KH: The appeal of something is super subjective. I feel that with Irak, and why even I got so hooked up on it, is the lifestyle itself. It was not necessarily about the graffiti — it was about everything else that happened around it. The lives you guys were leading, and how hard you were going.

BS: Yes, I think lot of people that were into what we were doing saw this as sex, drugs, and rock & roll. We were also so diverse we could cater to any taste really, and that's cool. We used it to our advantage.

KM: Also, the deaths. For us it was really real. We felt it every bit but for people outside of our crew reading and tapping into what was happening and how, stories as such were sensational, it added to the myth.

KH: I think what's also crucial here is the documentation of everything. If we look at all the Polaroids from Dash or images that Ryan took. All of a sudden, through all these photographs or videos, things became real. It was not just a story anymore that could or could not be real, now it was all there for everyone to see.

BS: Yes! I am glad you said that, because that is a better point and has more truth to it. The fact that our thing was happening at the birth of this modern media, and we were documenting it and having all these images and videos, changed the whole landscape of graffiti, the culture around it, and us as a crew. Before, there were magazines covering graffiti, but everyone's reference point was subway art and style wars. It's not like we were the only people, but in our era, we were so diverse as a crew. We had Ryan who doesn't even write at all but he takes all these images of us, brings a whole new layer to this thing. It's like you said, not just something you heard, now there were all these things actually showing you exactly how it was, what we were doing and how we were doing it.

KM: It was both — first Ryan or Dash or whoever it was wanted to take our picture, but we were also down to be photographed, and take our shirt off and just do all the stupid shit.

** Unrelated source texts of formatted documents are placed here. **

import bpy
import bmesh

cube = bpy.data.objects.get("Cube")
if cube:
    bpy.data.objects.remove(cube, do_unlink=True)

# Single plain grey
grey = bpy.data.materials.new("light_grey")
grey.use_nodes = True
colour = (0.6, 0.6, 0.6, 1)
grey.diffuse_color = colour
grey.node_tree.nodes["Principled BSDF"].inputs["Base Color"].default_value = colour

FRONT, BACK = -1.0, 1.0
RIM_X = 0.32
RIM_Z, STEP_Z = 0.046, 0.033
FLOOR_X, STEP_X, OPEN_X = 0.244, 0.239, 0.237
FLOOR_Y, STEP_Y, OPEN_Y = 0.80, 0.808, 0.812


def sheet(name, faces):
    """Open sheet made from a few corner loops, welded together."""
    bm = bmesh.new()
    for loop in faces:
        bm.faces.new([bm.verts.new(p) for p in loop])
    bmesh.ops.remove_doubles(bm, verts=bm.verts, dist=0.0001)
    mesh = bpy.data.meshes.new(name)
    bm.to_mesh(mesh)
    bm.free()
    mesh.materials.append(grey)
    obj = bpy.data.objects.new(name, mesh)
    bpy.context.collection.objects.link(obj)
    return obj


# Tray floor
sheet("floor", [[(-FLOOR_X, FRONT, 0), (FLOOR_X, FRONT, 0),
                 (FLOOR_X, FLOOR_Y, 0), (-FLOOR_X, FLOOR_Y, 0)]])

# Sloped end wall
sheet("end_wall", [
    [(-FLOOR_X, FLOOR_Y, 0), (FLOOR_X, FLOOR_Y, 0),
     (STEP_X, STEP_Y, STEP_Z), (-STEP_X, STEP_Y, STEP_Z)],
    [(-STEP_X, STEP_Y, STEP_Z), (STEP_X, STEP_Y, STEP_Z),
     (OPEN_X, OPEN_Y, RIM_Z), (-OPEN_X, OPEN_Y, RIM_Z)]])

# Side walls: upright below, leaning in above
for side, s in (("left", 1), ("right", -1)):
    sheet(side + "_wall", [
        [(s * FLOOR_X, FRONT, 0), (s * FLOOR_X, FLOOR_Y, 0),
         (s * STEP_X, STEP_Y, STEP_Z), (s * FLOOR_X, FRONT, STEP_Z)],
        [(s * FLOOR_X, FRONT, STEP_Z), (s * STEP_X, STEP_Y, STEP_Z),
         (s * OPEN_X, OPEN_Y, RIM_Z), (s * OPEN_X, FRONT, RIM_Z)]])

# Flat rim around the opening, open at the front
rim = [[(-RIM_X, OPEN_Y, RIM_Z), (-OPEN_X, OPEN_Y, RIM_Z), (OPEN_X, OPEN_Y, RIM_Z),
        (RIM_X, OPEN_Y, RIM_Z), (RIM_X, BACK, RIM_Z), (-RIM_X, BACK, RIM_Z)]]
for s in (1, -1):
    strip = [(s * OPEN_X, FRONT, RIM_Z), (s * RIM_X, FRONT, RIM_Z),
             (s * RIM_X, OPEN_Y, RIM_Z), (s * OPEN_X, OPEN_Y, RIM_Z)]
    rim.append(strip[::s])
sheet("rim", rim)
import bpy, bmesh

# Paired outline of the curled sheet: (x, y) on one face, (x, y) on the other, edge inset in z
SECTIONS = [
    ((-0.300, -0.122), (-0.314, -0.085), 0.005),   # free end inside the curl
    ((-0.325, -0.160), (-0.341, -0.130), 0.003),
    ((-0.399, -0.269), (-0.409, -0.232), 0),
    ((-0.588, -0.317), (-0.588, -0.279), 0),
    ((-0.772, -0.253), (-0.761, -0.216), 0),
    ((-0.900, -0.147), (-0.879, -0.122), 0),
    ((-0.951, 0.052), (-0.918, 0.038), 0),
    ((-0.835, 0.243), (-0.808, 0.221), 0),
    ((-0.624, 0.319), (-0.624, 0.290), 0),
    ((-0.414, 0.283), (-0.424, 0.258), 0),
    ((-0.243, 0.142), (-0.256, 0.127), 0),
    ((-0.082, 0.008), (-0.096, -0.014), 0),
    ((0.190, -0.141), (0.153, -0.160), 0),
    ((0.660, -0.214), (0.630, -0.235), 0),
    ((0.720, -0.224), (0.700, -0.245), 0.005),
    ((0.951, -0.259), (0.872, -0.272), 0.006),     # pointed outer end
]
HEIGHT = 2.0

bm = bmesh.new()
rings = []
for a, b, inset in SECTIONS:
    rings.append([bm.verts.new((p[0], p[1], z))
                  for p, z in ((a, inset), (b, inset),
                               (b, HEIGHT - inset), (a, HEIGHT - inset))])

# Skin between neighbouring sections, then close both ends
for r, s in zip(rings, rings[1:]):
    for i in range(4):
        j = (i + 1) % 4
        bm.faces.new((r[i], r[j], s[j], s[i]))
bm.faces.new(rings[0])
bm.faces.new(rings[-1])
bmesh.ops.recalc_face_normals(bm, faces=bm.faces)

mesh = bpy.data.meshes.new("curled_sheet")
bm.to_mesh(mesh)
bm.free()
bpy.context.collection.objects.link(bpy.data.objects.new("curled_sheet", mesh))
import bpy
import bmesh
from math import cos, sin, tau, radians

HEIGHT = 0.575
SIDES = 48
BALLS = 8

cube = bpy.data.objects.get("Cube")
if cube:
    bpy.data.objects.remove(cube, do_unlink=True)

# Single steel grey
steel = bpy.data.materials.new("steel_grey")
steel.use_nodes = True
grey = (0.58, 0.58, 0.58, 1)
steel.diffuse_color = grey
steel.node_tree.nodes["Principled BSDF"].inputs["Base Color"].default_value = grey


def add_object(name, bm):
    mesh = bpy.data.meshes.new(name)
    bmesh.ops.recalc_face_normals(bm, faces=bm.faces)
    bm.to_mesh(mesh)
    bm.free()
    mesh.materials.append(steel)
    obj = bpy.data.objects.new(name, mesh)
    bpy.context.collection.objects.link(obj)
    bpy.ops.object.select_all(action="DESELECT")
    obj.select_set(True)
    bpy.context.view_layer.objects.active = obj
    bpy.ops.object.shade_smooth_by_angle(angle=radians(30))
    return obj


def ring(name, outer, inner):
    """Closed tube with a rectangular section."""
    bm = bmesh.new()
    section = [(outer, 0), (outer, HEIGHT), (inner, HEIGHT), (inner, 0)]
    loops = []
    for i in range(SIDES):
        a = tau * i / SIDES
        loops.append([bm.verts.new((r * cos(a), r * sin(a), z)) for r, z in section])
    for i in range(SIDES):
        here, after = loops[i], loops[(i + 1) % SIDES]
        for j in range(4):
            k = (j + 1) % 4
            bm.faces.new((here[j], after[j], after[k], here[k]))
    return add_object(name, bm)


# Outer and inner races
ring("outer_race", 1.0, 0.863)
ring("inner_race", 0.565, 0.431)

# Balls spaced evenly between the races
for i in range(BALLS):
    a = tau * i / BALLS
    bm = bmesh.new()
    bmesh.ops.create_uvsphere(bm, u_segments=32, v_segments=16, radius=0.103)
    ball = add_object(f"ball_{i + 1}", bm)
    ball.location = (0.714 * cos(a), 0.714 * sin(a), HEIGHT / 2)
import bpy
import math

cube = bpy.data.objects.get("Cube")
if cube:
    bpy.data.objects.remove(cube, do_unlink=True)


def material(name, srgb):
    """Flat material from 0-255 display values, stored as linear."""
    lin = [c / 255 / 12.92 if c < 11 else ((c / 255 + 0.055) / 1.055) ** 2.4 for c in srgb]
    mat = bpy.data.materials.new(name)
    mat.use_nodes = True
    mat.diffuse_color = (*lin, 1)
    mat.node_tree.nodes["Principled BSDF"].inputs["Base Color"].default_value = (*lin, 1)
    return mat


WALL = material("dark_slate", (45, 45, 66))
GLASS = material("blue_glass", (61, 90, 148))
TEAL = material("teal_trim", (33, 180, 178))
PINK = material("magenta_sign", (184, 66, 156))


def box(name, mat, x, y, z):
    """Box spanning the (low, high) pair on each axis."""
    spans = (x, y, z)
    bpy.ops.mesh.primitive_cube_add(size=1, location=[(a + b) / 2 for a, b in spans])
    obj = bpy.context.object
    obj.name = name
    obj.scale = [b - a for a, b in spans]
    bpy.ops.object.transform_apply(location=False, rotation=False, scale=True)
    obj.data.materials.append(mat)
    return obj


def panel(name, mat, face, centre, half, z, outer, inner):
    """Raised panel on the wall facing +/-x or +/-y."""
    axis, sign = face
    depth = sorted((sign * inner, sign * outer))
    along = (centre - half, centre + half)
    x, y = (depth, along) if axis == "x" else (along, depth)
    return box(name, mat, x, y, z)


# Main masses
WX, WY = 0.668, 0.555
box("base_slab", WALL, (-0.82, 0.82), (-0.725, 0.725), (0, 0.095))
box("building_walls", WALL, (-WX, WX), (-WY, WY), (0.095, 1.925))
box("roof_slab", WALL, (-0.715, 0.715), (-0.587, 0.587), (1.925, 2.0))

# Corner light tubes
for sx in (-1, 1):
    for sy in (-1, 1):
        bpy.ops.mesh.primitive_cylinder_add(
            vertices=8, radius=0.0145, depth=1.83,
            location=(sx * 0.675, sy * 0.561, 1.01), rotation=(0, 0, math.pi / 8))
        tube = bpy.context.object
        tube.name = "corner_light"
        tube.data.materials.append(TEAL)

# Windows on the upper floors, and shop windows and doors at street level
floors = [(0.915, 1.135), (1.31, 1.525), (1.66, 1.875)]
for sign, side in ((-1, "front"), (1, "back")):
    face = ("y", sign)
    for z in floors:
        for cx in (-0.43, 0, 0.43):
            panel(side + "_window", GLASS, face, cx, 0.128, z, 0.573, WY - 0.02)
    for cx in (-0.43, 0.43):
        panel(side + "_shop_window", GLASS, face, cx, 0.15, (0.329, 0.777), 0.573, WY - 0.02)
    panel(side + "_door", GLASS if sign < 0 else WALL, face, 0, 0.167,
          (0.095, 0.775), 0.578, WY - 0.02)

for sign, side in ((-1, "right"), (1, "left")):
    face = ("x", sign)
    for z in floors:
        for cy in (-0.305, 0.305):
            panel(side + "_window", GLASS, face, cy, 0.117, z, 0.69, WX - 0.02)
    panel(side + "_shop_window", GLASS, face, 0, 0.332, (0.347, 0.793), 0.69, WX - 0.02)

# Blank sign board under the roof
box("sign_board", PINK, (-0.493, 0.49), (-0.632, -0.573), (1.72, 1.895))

It was very reciprocal how the whole thing operated and what we were all getting out of this. Every single element was needed for us to be here right now and still talk about this all these years later!